- [About this task]: Search the listing below for the word "bmesh" and copy each line that holds it.
[Records supplied Boundary: Start]
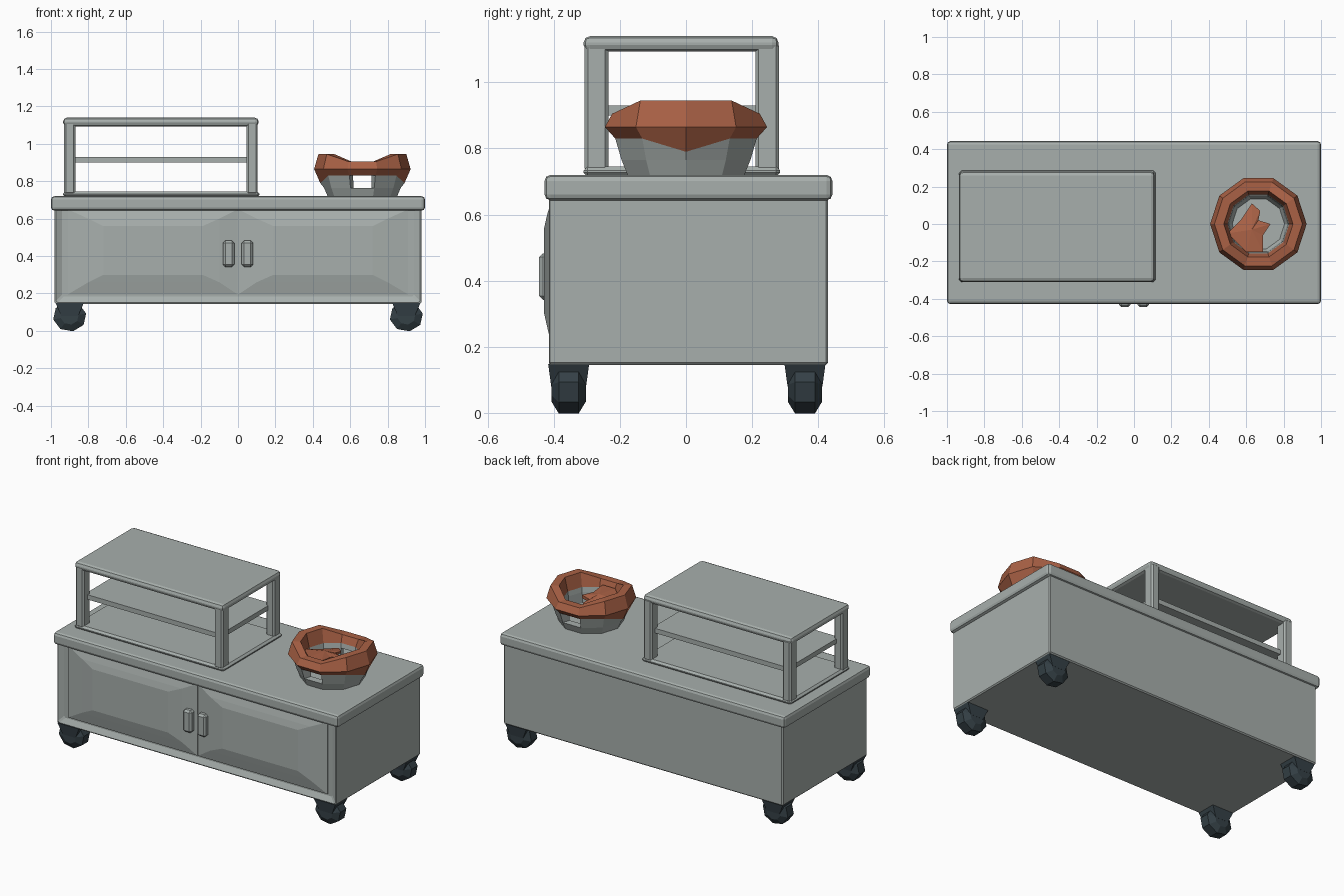
import bpy, bmesh, math

if "Cube" in bpy.data.objects:
    bpy.data.objects.remove(bpy.data.objects["Cube"])


def material(name, rgb):
    m = bpy.data.materials.new(name)
    m.diffuse_color = (*rgb, 1)
    m.use_nodes = True
    m.node_tree.nodes["Principled BSDF"].inputs["Base Color"].default_value = m.diffuse_color
    return m


GREY = material("grey_metal", (0.39, 0.43, 0.415))
CLAY = material("clay_orange", (0.40, 0.12, 0.06))
DARK = material("dark_rubber", (0.035, 0.052, 0.062))


def make(name, bm, *mats):
    bmesh.ops.recalc_face_normals(bm, faces=bm.faces)
    me = bpy.data.meshes.new(name)
    bm.to_mesh(me)
    bm.free()
    ob = bpy.data.objects.new(name, me)
    for m in mats:
        me.materials.append(m)
    bpy.context.collection.objects.link(ob)
    return ob


def box_bm(x0, x1, y0, y1, z0, z1):
    bm = bmesh.new()
    bmesh.ops.create_cube(bm, size=1)
    for v in bm.verts:
        v.co.x = x1 if v.co.x > 0 else x0
        v.co.y = y1 if v.co.y > 0 else y0
        v.co.z = z1 if v.co.z > 0 else z0
    return bm


def box(name, dims, mat=GREY, bevel=0.0, segments=1):
    ob = make(name, box_bm(*dims), mat)
    if bevel:
        mod = ob.modifiers.new("bevel", "BEVEL")
        mod.width, mod.segments = bevel, segments
    return ob


# Cabinet with a recessed front
bm = box_bm(-0.98, 0.98, -0.418, 0.43, 0.145, 0.70)
front = min(bm.faces, key=lambda f: f.calc_center_median().y)
bmesh.ops.inset_region(bm, faces=[front], thickness=0.055)
bmesh.ops.translate(bm, verts=front.verts, vec=(0, 0.02, 0))
body = make("cabinet", bm, GREY)
mod = body.modifiers.new("bevel", "BEVEL")
mod.width = 0.007

# Worktop
box("worktop", (-1, 1, -0.428, 0.443, 0.643, 0.72), bevel=0.018, segments=2)

# Raised doors and handles
for side, s in (("left", -1), ("right", 1)):
    bm = bmesh.new()
    rings = []
    for xa, xb, za, zb, y in ((0.002, 0.91, 0.195, 0.65, -0.39),
                              (0.002, 0.91, 0.195, 0.65, -0.405),
                              (0.10, 0.80, 0.26, 0.60, -0.42),
                              (0.19, 0.72, 0.30, 0.56, -0.429)):
        rings.append([bm.verts.new((s * x, y, z))
                      for x, z in ((xa, za), (xb, za), (xb, zb), (xa, zb))])
    for a, b in zip(rings, rings[1:]):
        for i in range(4):
            j = (i + 1) % 4
            bm.faces.new((a[i], a[j], b[j], b[i]))
    bm.faces.new(rings[-1])
    bm.faces.new(rings[0])
    make(side + "_door", bm, GREY)
    xs = sorted((s * 0.02, s * 0.08))
    box(side + "_handle", (*xs, -0.445, -0.40, 0.342, 0.483), bevel=0.012)

# Display stand: base, posts, shelf, roof
box("stand_base", (-0.935, 0.115, -0.31, 0.285, 0.715, 0.745), bevel=0.012)
for i, x in enumerate((-0.93, 0.045)):
    for j, y in enumerate((-0.307, 0.21)):
        box(f"stand_post_{i}{j}", (x, x + 0.06, y, y + 0.072, 0.73, 1.12), bevel=0.01)
box("stand_shelf", (-0.89, 0.065, -0.265, 0.245, 0.90, 0.93))
box("stand_roof", (-0.935, 0.11, -0.31, 0.28, 1.093, 1.14), bevel=0.02, segments=2)

# Bowl: ten-sided revolved wall with a wavy clay rim and two openings
SEG = 10
profile = ((0.185, 0.718), (0.205, 0.765), (0.225, 0.83), (0.258, 0.865), (0.235, None),
           (0.185, None), (0.165, 0.86), (0.16, 0.83), (0.155, 0.765), (0.14, 0.735))
bm = bmesh.new()
rings = []
for k, (r, z) in enumerate(profile):
    ring = []
    for i in range(SEG):
        a = math.tau * i / SEG
        high = abs(math.cos(a)) > 0.5
        h = z if z else (0.945 if high else 0.905)
        if k == 2 and i % 5 == 0:
            h = 0.79  # rim dips at the sides
        ring.append(bm.verts.new((0.665 + r * math.cos(a), r * math.sin(a), h)))
    rings.append(ring)
openings = (2, 7)
for k in range(len(rings) - 1):
    for i in range(SEG):
        if i in openings and k in (1, 7):
            continue
        j = (i + 1) % SEG
        f = bm.faces.new((rings[k][i], rings[k][j], rings[k + 1][j], rings[k + 1][i]))
        f.material_index = 1 if 2 <= k <= 5 else 0
for i in openings:  # walls of the openings
    j = (i + 1) % SEG
    o = (rings[1][i], rings[1][j], rings[2][j], rings[2][i])
    n = (rings[8][i], rings[8][j], rings[7][j], rings[7][i])
    for q in range(4):
        p = (q + 1) % 4
        bm.faces.new((o[q], o[p], n[p], n[q]))
bm.faces.new(rings[0])
bm.faces.new(rings[-1])
make("bowl", bm, GREY, CLAY)

# Jagged piece lying in the bowl
outline = ((0.50, -0.05), (0.57, 0.02), (0.63, 0.11), (0.675, 0.07), (0.665, 0.02),
           (0.73, 0.0), (0.69, -0.06), (0.69, -0.15), (0.60, -0.15))
bm = bmesh.new()
low = [bm.verts.new((x, y, 0.845)) for x, y in outline]
high = [bm.verts.new((x, y, 0.865 - 0.12 * y)) for x, y in outline]
tip = bm.verts.new((0.63, -0.03, 0.885))
for i in range(len(outline)):
    j = (i + 1) % len(outline)
    bm.faces.new((low[i], low[j], high[j], high[i]))
    bm.faces.new((high[i], high[j], tip))
bm.faces.new(low)
make("bowl_piece", bm, CLAY)

# Casters: faceted wheel and tapered mount
for i, cx in enumerate((-0.9, 0.9)):
    for j, cy in enumerate((-0.355, 0.36)):
        bm = bmesh.new()
        rings = []
        for dy, r in ((-0.052, 0.045), (-0.03, 0.083), (0.03, 0.083), (0.052, 0.045)):
            rings.append([bm.verts.new((cx + r * 1.08 * math.cos(a), cy + dy,
                                        0.077 + r * math.sin(a) * 0.97))
                          for a in (math.tau * (n + 0.25) / 8 for n in range(8))])
        for a, b in zip(rings, rings[1:]):
            for n in range(8):
                m = (n + 1) % 8
                bm.faces.new((a[n], a[m], b[m], b[n]))
        bm.faces.new(rings[0])
        bm.faces.new(rings[-1])
        make(f"wheel_{i}{j}", bm, DARK)
        bm = box_bm(cx - 0.075, cx + 0.075, cy - 0.062, cy + 0.062, 0.08, 0.148)
        for v in bm.verts:
            if v.co.z < 0.1:
                v.co.x = cx + (v.co.x - cx) * 0.6
                v.co.y = cy + (v.co.y - cy) * 0.85
        make(f"wheel_mount_{i}{j}", bm, DARK)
[Records supplied Boundary: End]
- [Exercise answer]:
import bpy, bmesh, math
    bmesh.ops.recalc_face_normals(bm, faces=bm.faces)
    bm = bmesh.new()
    bmesh.ops.create_cube(bm, size=1)
bmesh.ops.inset_region(bm, faces=[front], thickness=0.055)
bmesh.ops.translate(bm, verts=front.verts, vec=(0, 0.02, 0))
    bm = bmesh.new()
bm = bmesh.new()
bm = bmesh.new()
        bm = bmesh.new()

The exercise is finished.